every history book chooses what it does and doesn't talk about. What he does say is all historical fact based on academic research. You could do worse than to use it as a source is all i'm saying
I understand, I am just currently in the process of researching and perhaps I have incorrectly thought my ideas through
Awesome Egyptian events
The power of pyramids
The magic of mummies
The curse of the mummy's tomb
Gruesome grave robbers
The remarkable river
The gallery of gods
Awesomely troublesome Egyptians
Live like an Egyptian
If you're looking for the book, and you're local library is anything like mine, then you will find it in the kiddies section!
Is this a joke? How do you intend to use Horrible Histories in an academic essay? Unless it is an academic essay on the portrayal of Ancient Egypt in children's literature or popular history, in which case, if you want to use the book as an example, you should go get a copy yourself.
That said, do be careful with taking up certain facts from the book itself seriously. While the book does a great job of painting a clearer and more understandable picture of the past, it still contains some myths which are simply debatable at best.

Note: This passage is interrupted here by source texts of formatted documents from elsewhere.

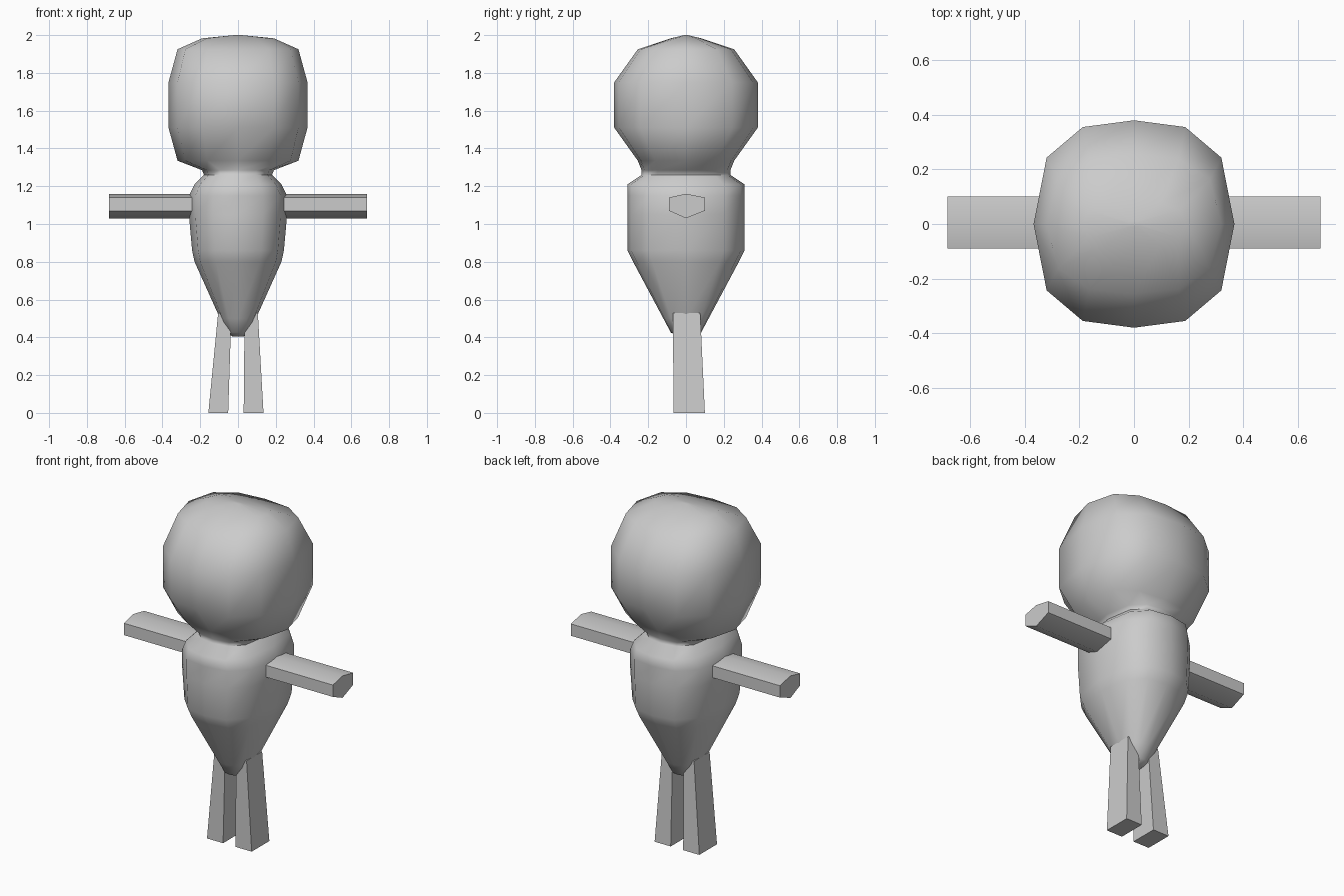
import bpy, bmesh, math

if "Cube" in bpy.data.objects:
    bpy.data.objects.remove(bpy.data.objects["Cube"])


def loft(name, rings, smooth_angle=None):
    """Skin a list of closed point rings and cap both ends."""
    bm = bmesh.new()
    loops = [[bm.verts.new(p) for p in ring] for ring in rings]
    n = len(loops[0])
    for a, b in zip(loops, loops[1:]):
        for i in range(n):
            j = (i + 1) % n
            bm.faces.new((a[i], a[j], b[j], b[i]))
    bm.faces.new(loops[0])
    bm.faces.new(loops[-1])
    bmesh.ops.recalc_face_normals(bm, faces=bm.faces)
    mesh = bpy.data.meshes.new(name)
    bm.to_mesh(mesh)
    bm.free()
    obj = bpy.data.objects.new(name, mesh)
    bpy.context.collection.objects.link(obj)
    if smooth_angle:
        bpy.ops.object.select_all(action='DESELECT')
        obj.select_set(True)
        bpy.context.view_layer.objects.active = obj
        bpy.ops.object.shade_smooth_by_angle(angle=math.radians(smooth_angle))
    return obj


# Twelve-sided rounded cross-section, scaled per height
QUARTER = [(1, 0), (0.87, 0.64), (0.51, 0.935)]
SECTION = (QUARTER + [(0, 1)] + [(-x, y) for x, y in QUARTER[:0:-1]]
           + [(-1, 0)] + [(-x, -y) for x, y in QUARTER[1:]]
           + [(0, -1)] + [(x, -y) for x, y in QUARTER[:0:-1]])


def section(z, rx, ry):
    return [(x * rx, y * ry, z) for x, y in SECTION]


# Tapered torso, narrow neck and big rounded head in one skin
profile = [
    (0.405, 0.03, 0.03), (0.425, 0.06, 0.08), (0.50, 0.095, 0.12),
    (0.80, 0.23, 0.28), (0.86, 0.243, 0.31), (1.05, 0.26, 0.31),
    (1.15, 0.26, 0.31), (1.21, 0.23, 0.31), (1.26, 0.18, 0.235),
    (1.285, 0.19, 0.235), (1.335, 0.32, 0.255), (1.51, 0.368, 0.38),
    (1.75, 0.368, 0.38), (1.925, 0.32, 0.255), (1.983, 0.19, 0.08),
    (2.0, 0.02, 0.01),
]
loft("head_and_body", [section(*p) for p in profile], 60)

# Hexagonal arms held straight out
HEX = [(0, 1.16), (0.1, 1.14), (0.1, 1.07), (0, 1.03), (-0.09, 1.07), (-0.09, 1.14)]
# Flaring square legs
for side, tag in ((1, "right"), (-1, "left")):
    loft(tag + "_arm", [[(side * x, y, z) for y, z in HEX] for x in (0.2, 0.683)], 60)
    shift = 0 if side > 0 else 0.022
    rings = []
    for z, x0, x1, y0, y1 in ((0.0, 0.03 + shift, 0.135 + shift, -0.065, 0.1),
                              (0.53, 0.035, 0.105, -0.07, 0.075)):
        rings.append([(side * x0, y0, z), (side * x1, y0, z),
                      (side * x1, y1, z), (side * x0, y1, z)])
    loft(tag + "_leg", rings)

So I wouldn't think listing it as a source would be wise - you would simply be laughed off or even penalised for laziness. That said such a book is a great primer - so don't mind at all reading through such a book. Just take note of those facts that caught your attention in the Horrible Histories book and then research them in proper history books. This is actually a fairly effective option since it is much easier to know what you are looking for.